I was also familiar with layered research. I never could have done any of these books without the Internet, Mesa County Library, and quickly-delivered used books through Amazon. I appreciated the opportunity to read interviews in periodicals from home, order special materials through Interlibrary Loan, and devour dozens of autobiographies, hearing the “voices” of amazing people I could never contact in person.
Knowing when to stop researching and start writing is tricky. During my overview period for a book like this I formulate an outline. Then, I set up folders for each section, including research notes and sketchy drafts. There is always too much at first. Once there is a folder for each section, I check the notes and write a rough draft. A writer friend once suggested typing in three Xs (XXX) whenever you encounter a missing detail in a draft. This works very well. You use Find to pick up each XXX, then look up just that fact. I must admit that the project probably could have stretched on indefinitely, but I had a short deadline.
Q: It's interesting to see how many people were involved in making this book happen and to see the general process you went through to write it. How did Marc Lamont Hill come to write the intro?
The intro is not just for my book. It is for the whole series. I don’t who arranged this. It was either the project editor or the publisher. It’s wonderful, isn’t it?
Q: Yes! Now, African American or Black? And your book goes back to the days of “Negro.”
Yes, it does. Next question. Seriously, the series title was chosen by the editor who contacted me. Dr. Hill uses the term Black Americans in his introduction. As an activist and national commentator, he is better qualified to answer that question than I.
Q: How did you secure photos for your book?
I used Google Image search to find possible sources and provided those links to the project editor. He arranged for the photos. They’re wonderful, aren’t they? Some image suggestions also came from the many autobiographies and general reference books I used.
That said, some nonfiction projects require the author to secure photo rights. It can be expensive. It is a good idea for a writer to ask about photo arrangements before the contract is written.
Q: Yes. I've known of projects that writers had to abandon because obtaining permission to use photos was too costly. What do you hope readers take away from this book?

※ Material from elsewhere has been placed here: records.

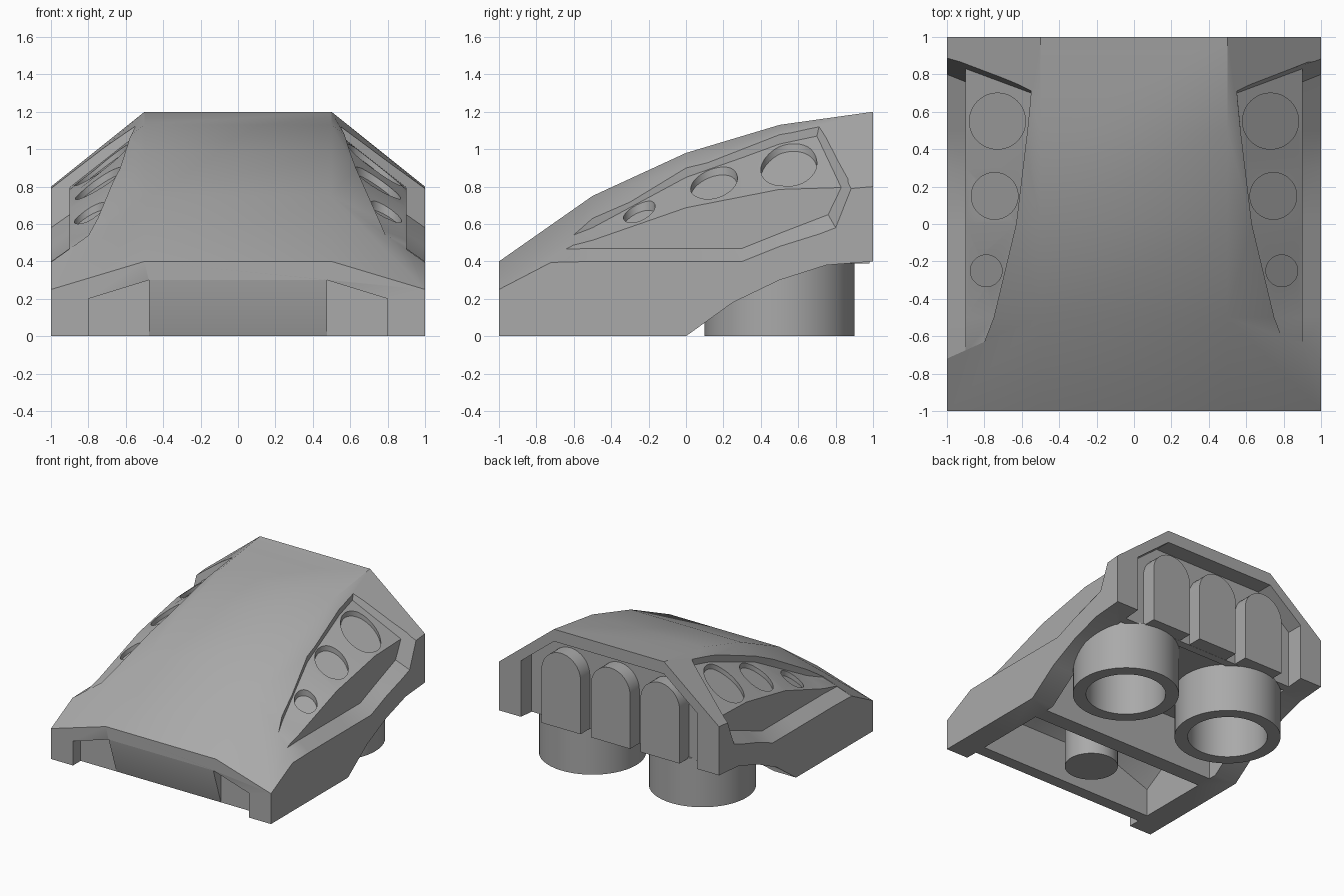
import bpy, bmesh, math
from mathutils import Vector

if "Cube" in bpy.data.objects:
    bpy.data.objects.remove(bpy.data.objects["Cube"])

grey = bpy.data.materials.new("plain grey")
grey.use_nodes = True
grey.diffuse_color = (0.4, 0.4, 0.4, 1)
grey.node_tree.nodes["Principled BSDF"].inputs["Base Color"].default_value = (0.4, 0.4, 0.4, 1)


def loft(name, sections, wrap=False):
    """Skin equal-length rings of points; cap the ends unless wrapped."""
    bm = bmesh.new()
    rings = [[bm.verts.new(p) for p in s] for s in sections]
    pairs = list(zip(rings, rings[1:]))
    if wrap:
        pairs.append((rings[-1], rings[0]))
    else:
        bm.faces.new(rings[0])
        bm.faces.new(rings[-1])
    n = len(rings[0])
    for a, b in pairs:
        for i in range(n):
            j = (i + 1) % n
            bm.faces.new((a[i], a[j], b[j], b[i]))
    bmesh.ops.recalc_face_normals(bm, faces=bm.faces)
    mesh = bpy.data.meshes.new(name)
    bm.to_mesh(mesh)
    bm.free()
    mesh.materials.append(grey)
    obj = bpy.data.objects.new(name, mesh)
    bpy.context.collection.objects.link(obj)
    return obj


def prism_x(name, yz, x0, x1):
    return loft(name, [[(x, y, z) for y, z in yz] for x in (x0, x1)])


def prism_y(name, xz, y0, y1):
    return loft(name, [[(x, y, z) for x, z in xz] for y in (y0, y1)])


def ring(cx, cy, r, z, n=48):
    return [(cx + r * math.cos(2 * math.pi * i / n),
             cy + r * math.sin(2 * math.pi * i / n), z) for i in range(n)]


def activate(obj):
    bpy.ops.object.select_all(action='DESELECT')
    obj.select_set(True)
    bpy.context.view_layer.objects.active = obj


def cut(obj, cutter):
    activate(obj)
    mod = obj.modifiers.new("cut", 'BOOLEAN')
    mod.operation = 'DIFFERENCE'
    mod.solver = 'EXACT'
    mod.object = cutter
    bpy.ops.object.modifier_apply(modifier=mod.name)
    bpy.data.objects.remove(cutter)


def smooth(obj, angle):
    activate(obj)
    bpy.ops.object.shade_smooth_by_angle(angle=math.radians(angle))


# Hood surface: flat centre, sloping shoulders, curved along y
STATIONS = [(-1, 0.4, 0.25), (-0.5, 0.75, 0.51), (0, 0.98, 0.67),
            (0.5, 1.13, 0.755), (1, 1.2, 0.8)]


def surf(x, y):
    for a, b in zip(STATIONS, STATIONS[1:]):
        if y <= b[0]:
            break
    t = (y - a[0]) / (b[0] - a[0])
    centre = a[1] + t * (b[1] - a[1])
    side = a[2] + t * (b[2] - a[2])
    return centre + (side - centre) * max(0, abs(x) - 0.5) / 0.5


def shell(name, ys, half, drop, floor):
    xs = (-half, -0.5, 0.5, half)
    return loft(name, [[(-half, y, floor)] + [(x, y, surf(x, y) - drop) for x in xs]
                       + [(half, y, floor)] for y in ys])


body = shell("body", [s[0] for s in STATIONS], 1, 0, 0)

# Underside: wheel arch, front cavity, rear cavity
cut(body, prism_x("arch_cutter", [(0, 0), (0.25, 0.18), (0.5, 0.3), (0.75, 0.38),
                                  (1, 0.4), (1.1, 0.4), (1.1, -0.1), (0, -0.1)], -1.1, 1.1))
cut(body, shell("front_cavity_cutter", (-0.8, -0.5, -0.2), 0.8, 0.2, -0.1))
cut(body, prism_x("rear_cavity_cutter", [(-0.07, -0.1), (-0.07, 0.4), (0.8, 0.4), (0.8, -0.1)],
                  -0.8, 0.8))

# Front: tapered middle and a notch at each side
cut(body, prism_x("front_taper_cutter", [(-1.1, 0.6), (-0.875, -0.075), (-1.1, -0.075)],
                  -0.48, 0.48))
for s in (-1, 1):
    cut(body, prism_y("notch_cutter", [(s * 0.475, -0.1), (s * 0.475, 0.3),
                                       (s * 0.8, 0.2), (s * 0.8, -0.1)], -1.1, -0.9))

# Back: framed recess
cut(body, prism_y("back_recess_cutter", [(-0.8, 0.2), (-0.8, 0.86), (-0.5, 1.1),
                                         (0.5, 1.1), (0.8, 0.86), (0.8, 0.2)], 0.86, 1.1))


def side_sections(s):
    """Cross-sections of the space removed above each side panel."""
    def section(y, xi, ledge):
        return [(xi, y, 1.25), (xi, y, surf(xi, y) - 0.05), (0.9, y, surf(0.9, y) - 0.045),
                (0.9, y, ledge), (1.05, y, ledge - 0.105), (1.05, y, 1.05)]
    front = [(0.8, -0.63, 1.25), (0.8, -0.63, 0.53), (0.9, -0.675, 0.468),
             (0.9, -0.675, 0.464), (1.05, -0.742, 0.36), (1.05, -0.742, 1.05)]
    back = [(0.55, 0.74, 1.25), (0.55, 0.7, 1.07), (0.9, 0.83, 0.795),
            (0.9, 0.76, 0.65), (1.05, 0.82, 0.545), (1.05, 1.02, 1.05)]
    mids = [section(*v) for v in ((-0.5, 0.75, 0.47), (0, 0.63, 0.47),
                                  (0.3, 0.594, 0.47), (0.5, 0.57, 0.55))]
    return [[(s * x, y, z) for x, y, z in sec] for sec in [front] + mids + [back]]


# Sides: sunken panel with three round pockets
for s in (-1, 1):
    cut(body, loft("panel_cutter", side_sections(s)))
    for cx, cy, r in ((0.73, 0.55, 0.15), (0.745, 0.15, 0.125), (0.79, -0.25, 0.085)):
        top = ring(s * cx, cy, r, 1.3)
        base = [(x, y, surf(x, y) - 0.09) for x, y, z in top]
        cut(body, loft("pocket_cutter", [base, top]))
smooth(body, 36)

# Arched ribs inside the back recess
for name, cx in (("left_rib", 0.45), ("middle_rib", 0), ("right_rib", -0.45)):
    r = 0.178
    outline = [(cx + r, 0.39)] + [(cx + r * math.cos(math.pi * i / 20),
                                   0.83 + r * math.sin(math.pi * i / 20)) for i in range(21)]
    smooth(prism_y(name, outline + [(cx - r, 0.39)], 0.84, 0.98), 36)

# Round tubes and strut underneath
for name, cx in (("left_tube", 0.5), ("right_tube", -0.5)):
    smooth(loft(name, [ring(cx, 0.5, r, z) for r, z in
                       ((0.4, 0), (0.4, 0.4), (0.3, 0.4), (0.3, 0))], wrap=True), 36)
smooth(loft("front_strut", [ring(0, -0.5, 0.2, 0), ring(0, -0.5, 0.2, 0.6)]), 36)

I would like readers to notice and appreciate the media that enrich our lives. African-Americans had, and still do have, a tremendous role in the development of our culture. I would also like readers to realize the amount of courage, intelligence, and talent it took for the people in this book to persist and succeed. I would like them to be as fascinated and inspired as I was.
Q: What didn’t I ask that you wished I had?
I’d just like to say that at the time I wrote this book I didn’t see anything out there quite like it. It shows children how entertainment moved from the stage, to radio, to film, and then to TV. It also tells the story of what happened to slaves after the Civil War through individual experiences. For example, Hattie McDaniel’s father served in the Union Army and was wounded. After the war, he moved the family to Denver. He wasn’t able to work because of his injury, so her mother cleaned houses. Her father finally got the pension the government had promised him, but it was so little that eight-year-old Hattie and her brother made almost as much in one day singing and dancing at a carnival.
Here are Paul Robeson and Hattie McDaniel:
Q. Linda Armstrong, thanks for bringing this and other little-known stories to light in one volume!